WORK INSTRUCTIONS - Count the lines in the entries that contain the string "sheet". State nothing but the number.

ENTRIES PROVIDED -
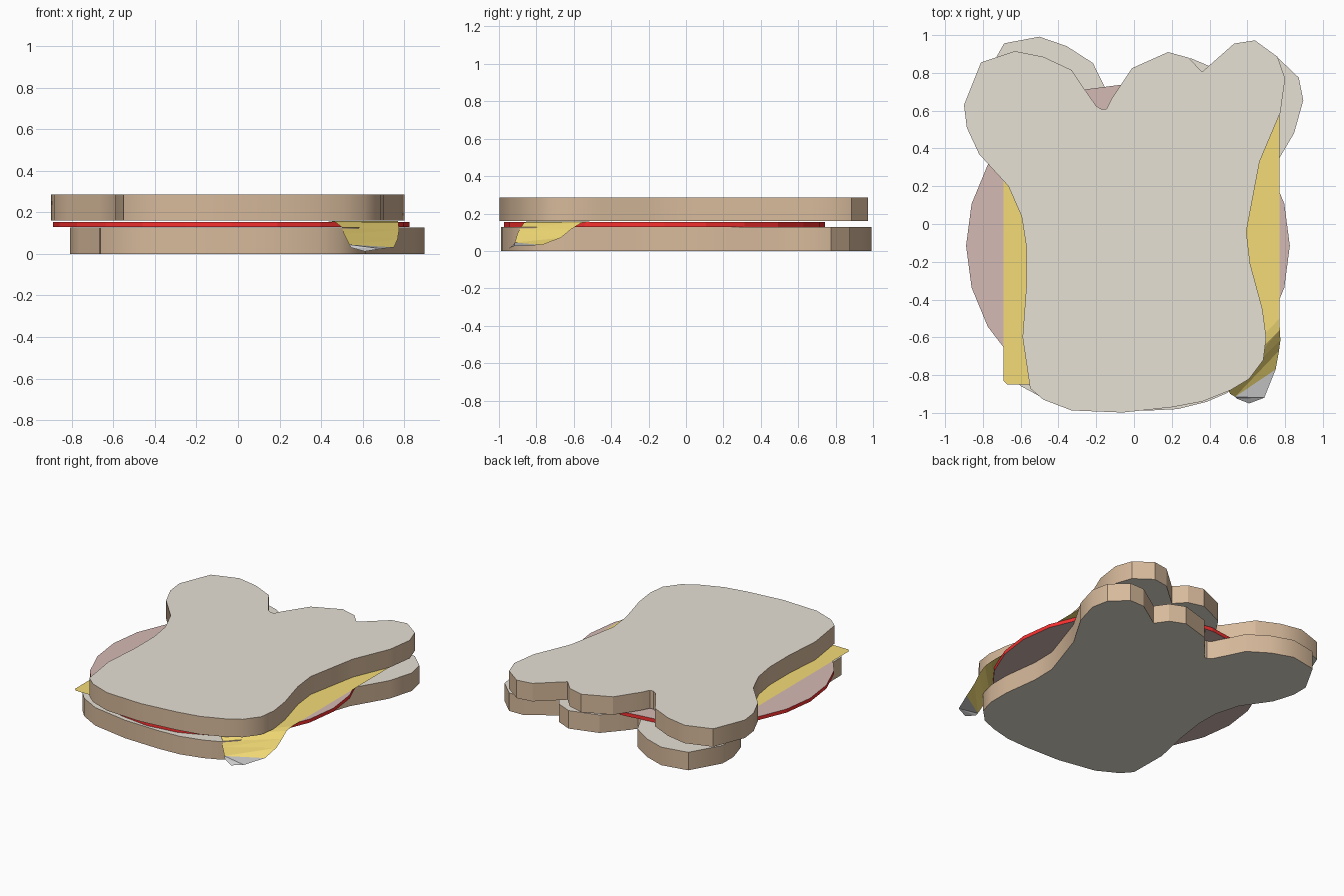
import bpy, bmesh, math
from mathutils import Matrix

if "Cube" in bpy.data.objects:
    bpy.data.objects.remove(bpy.data.objects["Cube"])


def material(name, rgb):
    m = bpy.data.materials.new(name)
    m.diffuse_color = (*rgb, 1)
    m.use_nodes = True
    m.node_tree.nodes["Principled BSDF"].inputs["Base Color"].default_value = m.diffuse_color
    return m


def add_object(name, bm, mats, smooth=None):
    mesh = bpy.data.meshes.new(name)
    bm.to_mesh(mesh)
    bm.free()
    ob = bpy.data.objects.new(name, mesh)
    bpy.context.collection.objects.link(ob)
    for m in mats:
        mesh.materials.append(m)
    if smooth:
        bpy.ops.object.select_all(action='DESELECT')
        ob.select_set(True)
        bpy.context.view_layer.objects.active = ob
        bpy.ops.object.shade_smooth_by_angle(angle=math.radians(smooth))
    return ob


def slab(name, outline, z0, z1, mats, turn=0.0, smooth=None):
    """Extrude a flat outline; slot 0 covers the faces, slot 1 the rim."""
    bm = bmesh.new()
    base = bm.faces.new([bm.verts.new((x, y, z0)) for x, y in outline])
    ext = bmesh.ops.extrude_face_region(bm, geom=[base], use_keep_orig=True)
    top = [v for v in ext["geom"] if isinstance(v, bmesh.types.BMVert)]
    bmesh.ops.translate(bm, verts=top, vec=(0, 0, z1 - z0))
    bmesh.ops.recalc_face_normals(bm, faces=bm.faces)
    for f in bm.faces:
        f.material_index = 0 if abs(f.normal.z) > 0.5 else 1
    bm.transform(Matrix.Rotation(turn, 4, 'Z'))
    return add_object(name, bm, mats, smooth)


crumb = material("crumb", (0.80, 0.75, 0.66))
crust = material("crust", (0.68, 0.49, 0.33))
ham_face = material("ham_face", (0.66, 0.49, 0.46))
ham_rim = material("ham_rim", (0.95, 0.03, 0.03))
yellow = material("cheese_yellow", (0.90, 0.71, 0.18))

# Bread slices: same outline, the lower one turned clockwise
bread = [(-0.90, 0.63), (-0.81, 0.855), (-0.63, 0.915), (-0.48, 0.885),
         (-0.33, 0.815), (-0.27, 0.725), (-0.20, 0.625), (-0.17, 0.607),
         (-0.145, 0.61), (-0.12, 0.66), (-0.07, 0.735), (-0.01, 0.825),
         (0.18, 0.91), (0.29, 0.88), (0.36, 0.805), (0.53, 0.955),
         (0.64, 0.972), (0.76, 0.885), (0.80, 0.77), (0.775, 0.59),
         (0.665, 0.33), (0.595, -0.04), (0.615, -0.21), (0.68, -0.45),
         (0.70, -0.60), (0.685, -0.72), (0.61, -0.82), (0.51, -0.88),
         (0.36, -0.94), (0.20, -0.97), (-0.06, -0.998), (-0.33, -0.987),
         (-0.48, -0.93), (-0.55, -0.87), (-0.59, -0.60), (-0.57, -0.33),
         (-0.57, -0.12), (-0.595, 0.04), (-0.665, 0.20), (-0.82, 0.37),
         (-0.885, 0.51)]
slab("bottom_bread", bread, 0.0, 0.127, [crumb, crust], -0.135, 30)
slab("top_bread", bread, 0.16, 0.287, [crumb, crust], 0.0, 30)

# Round ham slice
ham = [(-0.032 + 0.857 * math.cos(i * math.pi / 12),
        -0.115 + 0.857 * math.sin(i * math.pi / 12)) for i in range(24)]
slab("ham", ham, 0.129, 0.154, [ham_face, ham_rim])

# Thin cheese sheet with one corner drooping over the bread
bm = bmesh.new()
z = 0.158
rows = [((0.43, -0.85, z), (0.77, -0.50, z)),
        ((0.47, -0.865, 0.152), (0.772, -0.56, 0.15)),
        ((0.50, -0.882, 0.128), (0.775, -0.615, 0.115)),
        ((0.51, -0.90, 0.095), (0.768, -0.67, 0.07)),
        ((0.535, -0.915, 0.045), (0.75, -0.77, 0.032))]
rv = [[bm.verts.new(p) for p in r] for r in rows]
sheet = [(0.77, 0.60), (-0.69, 0.60), (-0.69, -0.83), (-0.67, -0.85)]
bm.faces.new([rv[0][1]] + [bm.verts.new((x, y, z)) for x, y in sheet] + [rv[0][0]])
for (a, b), (c, d) in zip(rv, rv[1:]):
    bm.faces.new((b, a, c))
    bm.faces.new((b, c, d))
add_object("cheese", bm, [yellow])

# Grey tip at the end of the drooping corner
bm = bmesh.new()
tip = [bm.verts.new(p) for p in (rows[4][0], (0.545, -0.925, 0.03),
       (0.61, -0.95, 0.012), (0.69, -0.92, 0.025), rows[4][1])]
bm.faces.new((tip[0], tip[3], tip[4]))
bm.faces.new((tip[0], tip[1], tip[3]))
bm.faces.new((tip[1], tip[2], tip[3]))
add_object("cheese_tip", bm, [])
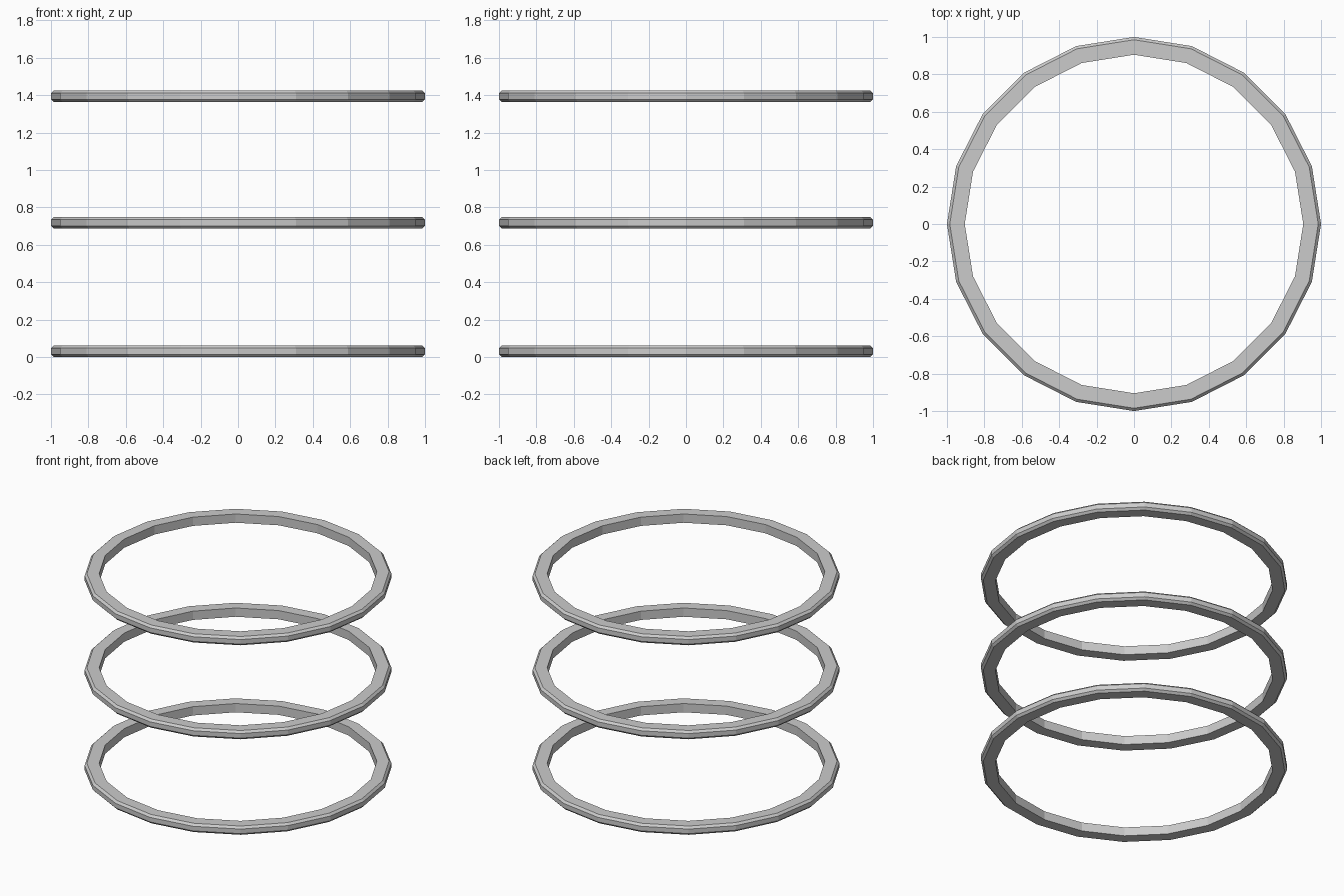
import bpy, bmesh
from math import cos, sin, pi

if "Cube" in bpy.data.objects:
    bpy.data.objects.remove(bpy.data.objects["Cube"])

SIDES = 20


def ring(name, z0, z1, inner=0.905, outer=1.0, c=0.015):
    # cross-section (radius, z): flat inside wall, chamfered outer edges
    profile = [(inner, z0), (outer - c, z0), (outer, z0 + c),
               (outer, z1 - c), (outer - c, z1), (inner, z1)]
    bm = bmesh.new()
    loops = []
    for i in range(SIDES):
        a = 2 * pi * i / SIDES
        loops.append([bm.verts.new((r * cos(a), r * sin(a), z)) for r, z in profile])
    n = len(profile)
    for i in range(SIDES):
        p, q = loops[i], loops[(i + 1) % SIDES]
        for j in range(n):
            k = (j + 1) % n
            bm.faces.new((p[j], q[j], q[k], p[k]))
    bmesh.ops.recalc_face_normals(bm, faces=bm.faces)
    mesh = bpy.data.meshes.new(name)
    bm.to_mesh(mesh)
    bm.free()
    obj = bpy.data.objects.new(name, mesh)
    bpy.context.collection.objects.link(obj)
    return obj


# three stacked hoops
ring("lower_hoop", 0.0, 0.063)
ring("middle_hoop", 0.687, 0.75)
ring("upper_hoop", 1.363, 1.426)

SOLUTION TO THIS PROBLEM - 3